BY BRISTOW MARCHANT
Dixie Pace, 18, has benefited from cannabidiol oil, which has reduced the amount of seizures she has and the amount of medications she takes. Pace and her mother April Pace were at a State House rally to legalize medical marijuana on Wednesday, May 20. firstname.lastname@example.org
S.C. legislators are gearing up for another fight over a bill that would allow the legal use of medical marijuana in the Palmetto State.
A half-dozen lawmakers Tuesday made their first order of business on the session’s opening day the unveiling of the S.C. Compassionate Care Act.
The bill would allow South Carolinians with “debilitating medical conditions” to use medical pot, when approved by a doctor.
Last year, bipartisan efforts to legalize medical marijuana died in House and Senate committees. That effort was opposed by law enforcement officials, who said they feared that legalizing medical marijuana would lead to more pot being available in the state for non-medical uses.
State Sen. Tom Davis, R-Beaufort, said the proposal includes safeguards that would prevent medical pot from being diverted to recreational use, including “seed-to-sale” tracking of the medicinal plants that would be monitored by the S.C. Department of Health and Environmental Control.
“South Carolinians draw a line between (recreational) cannabis and alcohol,” Davis said. “That’s not the debate we’re having in South Carolina.”
Davis repeatedly cited a poll showing 78 percent of South Carolinians support legalizing marijuana for medical use. He hopes the bill’s chances will be boosted by the the stories of South Carolinians who struggle with conditions that could be alleviated by using cannabis.
In 2014, Jill Swing of Mount Pleasant pushed the Legislature to legalize the marijuana derivative cannabidoil for medical use, hoping to alleviate her daughter’s violent seizures. But she said she quickly realized her family had few legal avenues to access the drug.
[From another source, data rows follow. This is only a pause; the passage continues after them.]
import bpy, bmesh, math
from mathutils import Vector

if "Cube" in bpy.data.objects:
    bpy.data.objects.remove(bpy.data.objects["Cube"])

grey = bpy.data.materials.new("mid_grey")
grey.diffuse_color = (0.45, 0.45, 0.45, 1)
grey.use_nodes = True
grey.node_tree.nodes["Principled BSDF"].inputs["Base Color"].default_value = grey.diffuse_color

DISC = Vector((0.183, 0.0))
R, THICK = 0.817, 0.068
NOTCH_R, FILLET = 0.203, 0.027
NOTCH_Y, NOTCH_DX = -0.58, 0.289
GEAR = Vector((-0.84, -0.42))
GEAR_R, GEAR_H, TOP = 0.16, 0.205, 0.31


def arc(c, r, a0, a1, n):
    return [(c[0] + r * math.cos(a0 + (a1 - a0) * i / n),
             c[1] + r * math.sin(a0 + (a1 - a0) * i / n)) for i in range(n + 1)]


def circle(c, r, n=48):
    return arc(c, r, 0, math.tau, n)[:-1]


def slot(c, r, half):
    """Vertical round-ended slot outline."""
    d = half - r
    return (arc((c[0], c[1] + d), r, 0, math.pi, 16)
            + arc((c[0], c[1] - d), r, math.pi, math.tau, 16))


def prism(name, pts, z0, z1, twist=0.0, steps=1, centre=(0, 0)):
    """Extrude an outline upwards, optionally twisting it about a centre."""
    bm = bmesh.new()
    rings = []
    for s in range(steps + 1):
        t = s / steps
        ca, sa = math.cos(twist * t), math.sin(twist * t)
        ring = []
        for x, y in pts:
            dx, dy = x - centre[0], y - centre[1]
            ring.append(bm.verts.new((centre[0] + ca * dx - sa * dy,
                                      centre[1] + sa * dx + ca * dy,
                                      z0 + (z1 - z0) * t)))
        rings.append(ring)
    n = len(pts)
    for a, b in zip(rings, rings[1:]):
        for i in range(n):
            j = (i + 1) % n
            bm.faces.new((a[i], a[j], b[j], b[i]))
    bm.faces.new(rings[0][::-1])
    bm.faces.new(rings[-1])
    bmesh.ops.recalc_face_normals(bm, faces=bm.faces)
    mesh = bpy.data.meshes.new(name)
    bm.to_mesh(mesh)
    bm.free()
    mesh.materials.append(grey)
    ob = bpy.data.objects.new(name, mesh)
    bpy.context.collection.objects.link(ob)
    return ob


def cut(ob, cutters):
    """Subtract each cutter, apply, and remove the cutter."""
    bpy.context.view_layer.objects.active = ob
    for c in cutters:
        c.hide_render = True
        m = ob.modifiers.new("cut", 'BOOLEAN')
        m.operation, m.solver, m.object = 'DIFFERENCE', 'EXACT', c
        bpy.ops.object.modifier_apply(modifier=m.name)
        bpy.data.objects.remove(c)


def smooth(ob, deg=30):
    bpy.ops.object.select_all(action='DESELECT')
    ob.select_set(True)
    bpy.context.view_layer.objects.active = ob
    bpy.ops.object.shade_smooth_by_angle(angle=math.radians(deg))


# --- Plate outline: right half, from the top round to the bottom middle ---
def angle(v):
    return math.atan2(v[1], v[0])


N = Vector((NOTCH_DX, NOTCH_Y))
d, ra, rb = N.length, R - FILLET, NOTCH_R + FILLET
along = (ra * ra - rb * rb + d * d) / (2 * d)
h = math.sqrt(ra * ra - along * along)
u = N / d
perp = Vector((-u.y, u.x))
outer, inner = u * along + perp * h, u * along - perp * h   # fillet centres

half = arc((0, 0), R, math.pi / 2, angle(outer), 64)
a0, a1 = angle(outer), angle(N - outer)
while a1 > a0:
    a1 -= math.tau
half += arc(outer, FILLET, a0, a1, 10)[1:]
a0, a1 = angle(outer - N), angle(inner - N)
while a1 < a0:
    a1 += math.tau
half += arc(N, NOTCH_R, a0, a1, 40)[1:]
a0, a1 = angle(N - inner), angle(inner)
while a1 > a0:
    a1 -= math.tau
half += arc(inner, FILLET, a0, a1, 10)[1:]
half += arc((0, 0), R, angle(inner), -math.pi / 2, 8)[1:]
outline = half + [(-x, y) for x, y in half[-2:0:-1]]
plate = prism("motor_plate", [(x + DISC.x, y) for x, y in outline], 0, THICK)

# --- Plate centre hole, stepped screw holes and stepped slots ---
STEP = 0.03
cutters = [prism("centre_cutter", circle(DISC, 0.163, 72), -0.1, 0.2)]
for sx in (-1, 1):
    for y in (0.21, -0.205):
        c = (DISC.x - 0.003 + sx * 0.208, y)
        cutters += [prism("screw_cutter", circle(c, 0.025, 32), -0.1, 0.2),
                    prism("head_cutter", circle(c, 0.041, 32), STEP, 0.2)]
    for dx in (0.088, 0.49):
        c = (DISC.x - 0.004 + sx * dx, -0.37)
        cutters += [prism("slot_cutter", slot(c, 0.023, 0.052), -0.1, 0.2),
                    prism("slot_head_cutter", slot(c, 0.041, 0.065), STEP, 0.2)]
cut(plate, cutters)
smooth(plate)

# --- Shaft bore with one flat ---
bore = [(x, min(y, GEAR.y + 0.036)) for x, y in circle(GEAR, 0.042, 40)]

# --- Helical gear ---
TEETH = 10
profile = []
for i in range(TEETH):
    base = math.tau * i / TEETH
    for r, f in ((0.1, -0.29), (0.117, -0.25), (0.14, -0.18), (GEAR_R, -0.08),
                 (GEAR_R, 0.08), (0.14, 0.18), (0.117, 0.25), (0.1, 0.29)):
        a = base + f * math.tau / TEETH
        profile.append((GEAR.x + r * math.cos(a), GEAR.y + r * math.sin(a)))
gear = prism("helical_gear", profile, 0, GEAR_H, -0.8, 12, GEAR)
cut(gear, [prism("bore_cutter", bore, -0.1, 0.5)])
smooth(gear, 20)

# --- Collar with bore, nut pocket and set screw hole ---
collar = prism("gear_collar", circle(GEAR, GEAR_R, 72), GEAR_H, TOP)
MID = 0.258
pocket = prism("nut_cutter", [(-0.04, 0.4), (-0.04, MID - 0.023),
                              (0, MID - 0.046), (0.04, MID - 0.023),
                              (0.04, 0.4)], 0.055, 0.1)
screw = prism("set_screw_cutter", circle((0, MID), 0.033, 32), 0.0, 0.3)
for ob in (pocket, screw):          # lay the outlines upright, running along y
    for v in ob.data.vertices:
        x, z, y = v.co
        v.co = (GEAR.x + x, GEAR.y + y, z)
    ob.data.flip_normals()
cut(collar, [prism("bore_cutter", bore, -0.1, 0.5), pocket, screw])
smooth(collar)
“Last summer, we reached our breaking point,” Swing said. “We became medical cannabis refugees in Maine, where she could be treated with higher levels of THC (the psychoactive element of cannabis) than is legal here.”